[Records from a collection]
===

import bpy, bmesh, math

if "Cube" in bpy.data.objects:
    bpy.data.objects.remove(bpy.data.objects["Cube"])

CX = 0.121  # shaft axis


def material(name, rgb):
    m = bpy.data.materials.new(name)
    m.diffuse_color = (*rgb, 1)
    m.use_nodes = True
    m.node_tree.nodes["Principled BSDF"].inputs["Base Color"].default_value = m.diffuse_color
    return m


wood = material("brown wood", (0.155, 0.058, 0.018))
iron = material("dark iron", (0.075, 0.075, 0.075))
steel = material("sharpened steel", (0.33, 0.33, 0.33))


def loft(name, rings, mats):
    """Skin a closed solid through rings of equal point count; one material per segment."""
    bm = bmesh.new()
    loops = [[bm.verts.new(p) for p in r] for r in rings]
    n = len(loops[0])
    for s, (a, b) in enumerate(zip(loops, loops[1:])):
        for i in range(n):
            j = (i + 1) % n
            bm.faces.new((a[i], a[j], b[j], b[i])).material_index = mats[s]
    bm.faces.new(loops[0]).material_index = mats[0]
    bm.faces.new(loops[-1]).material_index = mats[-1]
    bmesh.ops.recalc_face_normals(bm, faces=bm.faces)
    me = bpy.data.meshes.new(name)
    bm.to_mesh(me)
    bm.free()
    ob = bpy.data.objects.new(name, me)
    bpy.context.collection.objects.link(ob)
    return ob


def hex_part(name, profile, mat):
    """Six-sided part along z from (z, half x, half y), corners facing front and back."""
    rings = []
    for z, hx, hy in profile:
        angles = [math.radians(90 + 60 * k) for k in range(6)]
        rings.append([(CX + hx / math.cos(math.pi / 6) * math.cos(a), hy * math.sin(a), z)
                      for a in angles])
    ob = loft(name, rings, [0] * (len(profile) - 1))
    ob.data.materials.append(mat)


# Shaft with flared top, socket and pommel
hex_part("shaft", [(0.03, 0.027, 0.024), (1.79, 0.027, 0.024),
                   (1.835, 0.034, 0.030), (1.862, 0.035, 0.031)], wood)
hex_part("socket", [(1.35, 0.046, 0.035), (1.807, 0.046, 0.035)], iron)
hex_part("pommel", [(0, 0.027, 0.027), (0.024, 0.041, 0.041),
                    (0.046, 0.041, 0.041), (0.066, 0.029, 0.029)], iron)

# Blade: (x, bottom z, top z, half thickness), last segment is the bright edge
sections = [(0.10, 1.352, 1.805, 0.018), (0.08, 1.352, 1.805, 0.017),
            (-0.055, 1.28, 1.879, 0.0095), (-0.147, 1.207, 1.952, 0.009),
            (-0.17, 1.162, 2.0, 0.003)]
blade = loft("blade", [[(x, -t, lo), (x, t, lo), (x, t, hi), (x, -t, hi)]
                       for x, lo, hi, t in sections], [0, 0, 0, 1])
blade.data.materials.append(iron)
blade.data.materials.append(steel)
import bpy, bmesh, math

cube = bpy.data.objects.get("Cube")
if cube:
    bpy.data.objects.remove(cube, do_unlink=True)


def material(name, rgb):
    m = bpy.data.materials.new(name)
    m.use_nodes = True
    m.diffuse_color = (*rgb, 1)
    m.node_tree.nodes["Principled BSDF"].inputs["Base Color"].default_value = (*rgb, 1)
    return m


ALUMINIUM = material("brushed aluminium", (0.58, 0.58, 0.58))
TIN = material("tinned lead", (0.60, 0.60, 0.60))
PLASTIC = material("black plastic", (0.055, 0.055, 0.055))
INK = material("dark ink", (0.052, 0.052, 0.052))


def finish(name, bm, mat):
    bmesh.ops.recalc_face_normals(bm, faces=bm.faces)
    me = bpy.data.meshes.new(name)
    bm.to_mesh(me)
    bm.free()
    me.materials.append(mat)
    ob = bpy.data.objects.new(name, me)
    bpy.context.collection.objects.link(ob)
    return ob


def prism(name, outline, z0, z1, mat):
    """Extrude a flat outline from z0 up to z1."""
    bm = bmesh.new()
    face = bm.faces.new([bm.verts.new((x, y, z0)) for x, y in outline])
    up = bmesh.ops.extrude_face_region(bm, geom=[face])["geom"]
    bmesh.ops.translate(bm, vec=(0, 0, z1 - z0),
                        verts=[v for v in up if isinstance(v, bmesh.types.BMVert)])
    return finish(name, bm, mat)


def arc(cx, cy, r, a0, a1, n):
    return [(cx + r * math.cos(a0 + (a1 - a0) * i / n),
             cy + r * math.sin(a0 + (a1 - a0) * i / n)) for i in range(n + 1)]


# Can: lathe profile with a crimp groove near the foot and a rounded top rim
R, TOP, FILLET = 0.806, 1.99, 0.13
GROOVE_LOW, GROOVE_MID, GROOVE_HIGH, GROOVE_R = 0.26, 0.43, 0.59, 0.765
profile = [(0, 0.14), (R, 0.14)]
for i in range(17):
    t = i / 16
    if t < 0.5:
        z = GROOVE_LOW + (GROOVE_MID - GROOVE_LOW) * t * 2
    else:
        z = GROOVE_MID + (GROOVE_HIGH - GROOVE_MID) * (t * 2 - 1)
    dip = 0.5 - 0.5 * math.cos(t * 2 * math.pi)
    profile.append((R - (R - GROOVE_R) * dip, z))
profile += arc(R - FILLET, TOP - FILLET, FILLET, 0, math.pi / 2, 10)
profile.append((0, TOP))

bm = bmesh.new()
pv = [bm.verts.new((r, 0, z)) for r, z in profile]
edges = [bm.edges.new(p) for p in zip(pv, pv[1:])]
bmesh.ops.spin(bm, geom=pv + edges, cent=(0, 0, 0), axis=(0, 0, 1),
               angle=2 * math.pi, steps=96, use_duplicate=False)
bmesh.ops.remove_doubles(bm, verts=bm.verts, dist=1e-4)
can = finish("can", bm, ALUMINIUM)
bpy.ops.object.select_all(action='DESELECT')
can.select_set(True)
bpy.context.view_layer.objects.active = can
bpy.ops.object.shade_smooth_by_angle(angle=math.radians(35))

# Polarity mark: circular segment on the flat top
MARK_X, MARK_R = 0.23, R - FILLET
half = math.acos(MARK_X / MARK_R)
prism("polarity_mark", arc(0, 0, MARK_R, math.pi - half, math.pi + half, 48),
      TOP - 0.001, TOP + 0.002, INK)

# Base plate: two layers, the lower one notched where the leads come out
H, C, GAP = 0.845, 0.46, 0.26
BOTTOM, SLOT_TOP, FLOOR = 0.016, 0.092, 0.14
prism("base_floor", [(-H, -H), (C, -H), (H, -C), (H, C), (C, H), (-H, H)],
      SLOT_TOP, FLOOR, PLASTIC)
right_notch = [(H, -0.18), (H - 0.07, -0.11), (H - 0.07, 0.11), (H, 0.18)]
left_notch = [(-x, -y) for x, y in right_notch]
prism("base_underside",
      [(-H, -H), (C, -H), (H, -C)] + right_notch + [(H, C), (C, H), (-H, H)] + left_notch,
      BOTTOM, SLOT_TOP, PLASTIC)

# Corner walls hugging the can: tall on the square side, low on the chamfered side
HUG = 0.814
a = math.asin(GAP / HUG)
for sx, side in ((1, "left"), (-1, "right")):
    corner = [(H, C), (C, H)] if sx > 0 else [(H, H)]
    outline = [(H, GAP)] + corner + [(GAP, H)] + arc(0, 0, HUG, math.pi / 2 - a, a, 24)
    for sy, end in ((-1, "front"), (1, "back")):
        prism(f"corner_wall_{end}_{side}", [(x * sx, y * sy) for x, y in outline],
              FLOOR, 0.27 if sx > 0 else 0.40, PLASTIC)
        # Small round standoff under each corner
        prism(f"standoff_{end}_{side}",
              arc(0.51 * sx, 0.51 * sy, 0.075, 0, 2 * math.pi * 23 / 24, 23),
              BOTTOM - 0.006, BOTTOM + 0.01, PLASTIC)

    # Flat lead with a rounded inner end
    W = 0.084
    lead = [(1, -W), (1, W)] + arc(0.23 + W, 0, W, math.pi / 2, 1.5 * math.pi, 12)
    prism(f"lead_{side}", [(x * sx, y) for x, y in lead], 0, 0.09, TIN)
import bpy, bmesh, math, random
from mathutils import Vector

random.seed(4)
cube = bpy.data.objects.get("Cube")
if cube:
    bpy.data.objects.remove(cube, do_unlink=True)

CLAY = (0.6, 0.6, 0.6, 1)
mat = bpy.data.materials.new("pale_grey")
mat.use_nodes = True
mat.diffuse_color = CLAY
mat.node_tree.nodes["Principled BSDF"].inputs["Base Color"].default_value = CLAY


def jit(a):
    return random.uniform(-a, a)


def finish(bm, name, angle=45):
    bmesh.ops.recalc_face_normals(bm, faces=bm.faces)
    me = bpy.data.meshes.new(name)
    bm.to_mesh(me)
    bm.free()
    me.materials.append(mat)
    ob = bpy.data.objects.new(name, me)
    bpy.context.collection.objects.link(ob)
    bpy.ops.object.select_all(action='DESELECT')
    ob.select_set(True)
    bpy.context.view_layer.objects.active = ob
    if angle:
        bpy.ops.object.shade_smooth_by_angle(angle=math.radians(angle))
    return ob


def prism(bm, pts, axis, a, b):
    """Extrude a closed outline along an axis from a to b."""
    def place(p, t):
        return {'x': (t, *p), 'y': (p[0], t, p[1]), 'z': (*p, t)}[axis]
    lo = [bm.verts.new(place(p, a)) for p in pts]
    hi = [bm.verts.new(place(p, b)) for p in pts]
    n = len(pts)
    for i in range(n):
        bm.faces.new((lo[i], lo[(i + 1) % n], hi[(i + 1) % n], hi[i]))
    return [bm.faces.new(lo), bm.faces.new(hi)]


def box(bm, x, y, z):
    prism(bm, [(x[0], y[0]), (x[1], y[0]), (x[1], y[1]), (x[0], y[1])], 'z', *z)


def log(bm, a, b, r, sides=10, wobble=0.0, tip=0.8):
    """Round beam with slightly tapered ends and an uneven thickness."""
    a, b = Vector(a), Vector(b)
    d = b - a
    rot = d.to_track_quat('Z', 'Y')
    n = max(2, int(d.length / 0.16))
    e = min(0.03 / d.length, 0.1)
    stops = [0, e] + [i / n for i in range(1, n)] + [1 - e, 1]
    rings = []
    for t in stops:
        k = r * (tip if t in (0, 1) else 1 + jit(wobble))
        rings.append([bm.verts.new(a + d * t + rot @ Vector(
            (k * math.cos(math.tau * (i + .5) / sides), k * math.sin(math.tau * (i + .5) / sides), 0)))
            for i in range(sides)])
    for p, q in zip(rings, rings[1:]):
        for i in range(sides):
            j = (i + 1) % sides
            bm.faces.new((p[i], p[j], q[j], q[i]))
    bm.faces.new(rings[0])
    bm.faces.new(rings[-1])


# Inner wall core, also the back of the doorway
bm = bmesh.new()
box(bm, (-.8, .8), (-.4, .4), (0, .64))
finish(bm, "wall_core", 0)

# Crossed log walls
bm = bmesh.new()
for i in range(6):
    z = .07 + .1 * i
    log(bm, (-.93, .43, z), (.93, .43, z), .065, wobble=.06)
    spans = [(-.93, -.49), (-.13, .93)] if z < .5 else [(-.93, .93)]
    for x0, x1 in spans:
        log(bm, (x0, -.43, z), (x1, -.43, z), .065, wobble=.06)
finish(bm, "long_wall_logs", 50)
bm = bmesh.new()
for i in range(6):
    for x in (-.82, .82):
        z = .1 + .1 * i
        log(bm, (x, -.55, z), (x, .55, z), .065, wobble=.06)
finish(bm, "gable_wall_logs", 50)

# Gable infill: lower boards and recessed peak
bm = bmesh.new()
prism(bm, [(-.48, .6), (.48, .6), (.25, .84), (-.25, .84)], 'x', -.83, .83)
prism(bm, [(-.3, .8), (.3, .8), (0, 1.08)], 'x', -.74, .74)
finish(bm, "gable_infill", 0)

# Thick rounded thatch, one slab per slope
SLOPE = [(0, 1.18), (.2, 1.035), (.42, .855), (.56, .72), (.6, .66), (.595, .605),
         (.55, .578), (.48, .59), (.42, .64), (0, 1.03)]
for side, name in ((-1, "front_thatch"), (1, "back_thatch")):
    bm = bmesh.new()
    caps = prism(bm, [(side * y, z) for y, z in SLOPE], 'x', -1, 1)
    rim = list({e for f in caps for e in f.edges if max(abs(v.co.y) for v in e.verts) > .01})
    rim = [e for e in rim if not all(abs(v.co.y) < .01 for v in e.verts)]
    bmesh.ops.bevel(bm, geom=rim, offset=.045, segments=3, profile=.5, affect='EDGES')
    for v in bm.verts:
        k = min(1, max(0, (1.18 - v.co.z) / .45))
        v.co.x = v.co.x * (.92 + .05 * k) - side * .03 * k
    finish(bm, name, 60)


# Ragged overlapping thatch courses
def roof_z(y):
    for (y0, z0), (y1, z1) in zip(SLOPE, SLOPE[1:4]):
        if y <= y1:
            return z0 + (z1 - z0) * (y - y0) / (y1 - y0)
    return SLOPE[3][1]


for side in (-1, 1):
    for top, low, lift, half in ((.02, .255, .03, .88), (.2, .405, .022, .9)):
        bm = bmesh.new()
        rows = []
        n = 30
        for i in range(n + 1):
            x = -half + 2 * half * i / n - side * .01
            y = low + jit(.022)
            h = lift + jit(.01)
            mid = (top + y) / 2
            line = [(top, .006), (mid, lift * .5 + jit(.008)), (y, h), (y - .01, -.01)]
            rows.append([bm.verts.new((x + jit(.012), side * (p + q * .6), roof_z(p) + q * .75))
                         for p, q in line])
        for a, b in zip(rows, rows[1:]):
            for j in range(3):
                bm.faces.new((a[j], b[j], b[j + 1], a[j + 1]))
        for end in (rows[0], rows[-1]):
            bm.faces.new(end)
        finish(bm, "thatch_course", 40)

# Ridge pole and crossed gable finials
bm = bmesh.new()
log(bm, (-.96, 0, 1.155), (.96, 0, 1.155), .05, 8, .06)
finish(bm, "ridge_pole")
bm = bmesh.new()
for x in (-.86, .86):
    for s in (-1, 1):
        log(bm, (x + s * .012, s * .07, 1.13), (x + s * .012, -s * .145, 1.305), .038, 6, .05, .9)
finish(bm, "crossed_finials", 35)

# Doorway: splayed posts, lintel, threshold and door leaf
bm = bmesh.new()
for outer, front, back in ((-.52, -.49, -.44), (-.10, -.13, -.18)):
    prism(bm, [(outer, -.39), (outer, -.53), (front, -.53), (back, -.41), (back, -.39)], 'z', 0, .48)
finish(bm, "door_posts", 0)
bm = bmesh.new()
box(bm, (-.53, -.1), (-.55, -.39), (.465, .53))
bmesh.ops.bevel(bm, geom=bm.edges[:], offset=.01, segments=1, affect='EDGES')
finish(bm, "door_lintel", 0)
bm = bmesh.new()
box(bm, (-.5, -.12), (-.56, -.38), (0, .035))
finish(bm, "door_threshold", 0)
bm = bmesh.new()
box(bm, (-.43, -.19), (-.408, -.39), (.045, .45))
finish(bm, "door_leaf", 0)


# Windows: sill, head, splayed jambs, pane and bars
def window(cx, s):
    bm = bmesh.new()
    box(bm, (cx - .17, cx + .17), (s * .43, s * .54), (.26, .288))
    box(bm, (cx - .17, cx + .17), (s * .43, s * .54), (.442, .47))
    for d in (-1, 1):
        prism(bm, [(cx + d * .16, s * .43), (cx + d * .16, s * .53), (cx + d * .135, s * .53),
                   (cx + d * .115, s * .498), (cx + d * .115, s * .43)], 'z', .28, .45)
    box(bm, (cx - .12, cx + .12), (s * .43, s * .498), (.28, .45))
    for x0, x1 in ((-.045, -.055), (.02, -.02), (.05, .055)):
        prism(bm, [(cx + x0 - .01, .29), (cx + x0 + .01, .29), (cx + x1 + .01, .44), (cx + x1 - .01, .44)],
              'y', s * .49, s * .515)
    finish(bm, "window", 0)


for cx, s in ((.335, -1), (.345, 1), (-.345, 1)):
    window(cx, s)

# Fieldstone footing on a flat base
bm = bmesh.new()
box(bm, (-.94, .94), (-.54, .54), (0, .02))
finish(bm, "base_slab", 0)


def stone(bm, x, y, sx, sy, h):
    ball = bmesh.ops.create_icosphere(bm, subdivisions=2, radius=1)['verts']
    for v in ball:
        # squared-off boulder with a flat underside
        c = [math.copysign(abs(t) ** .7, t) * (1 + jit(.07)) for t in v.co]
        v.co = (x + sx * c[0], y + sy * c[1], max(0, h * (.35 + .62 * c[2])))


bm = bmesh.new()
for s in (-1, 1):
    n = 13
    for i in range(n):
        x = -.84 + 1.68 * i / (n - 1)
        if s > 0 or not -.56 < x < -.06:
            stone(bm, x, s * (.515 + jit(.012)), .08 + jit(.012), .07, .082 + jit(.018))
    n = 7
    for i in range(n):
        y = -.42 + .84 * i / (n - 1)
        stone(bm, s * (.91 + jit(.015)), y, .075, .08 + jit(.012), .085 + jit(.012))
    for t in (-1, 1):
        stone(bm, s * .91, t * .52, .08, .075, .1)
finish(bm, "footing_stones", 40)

===

## ASSIGNED TASK
The answer should consist solely of the lines from the first line above through the one with "bm.faces.new(loops[0]).material_index = mats[0]", both included, repeated exactly.

## WRITTEN RESPONSE
import bpy, bmesh, math

if "Cube" in bpy.data.objects:
    bpy.data.objects.remove(bpy.data.objects["Cube"])

CX = 0.121  # shaft axis


def material(name, rgb):
    m = bpy.data.materials.new(name)
    m.diffuse_color = (*rgb, 1)
    m.use_nodes = True
    m.node_tree.nodes["Principled BSDF"].inputs["Base Color"].default_value = m.diffuse_color
    return m


wood = material("brown wood", (0.155, 0.058, 0.018))
iron = material("dark iron", (0.075, 0.075, 0.075))
steel = material("sharpened steel", (0.33, 0.33, 0.33))


def loft(name, rings, mats):
    """Skin a closed solid through rings of equal point count; one material per segment."""
    bm = bmesh.new()
    loops = [[bm.verts.new(p) for p in r] for r in rings]
    n = len(loops[0])
    for s, (a, b) in enumerate(zip(loops, loops[1:])):
        for i in range(n):
            j = (i + 1) % n
            bm.faces.new((a[i], a[j], b[j], b[i])).material_index = mats[s]
    bm.faces.new(loops[0]).material_index = mats[0]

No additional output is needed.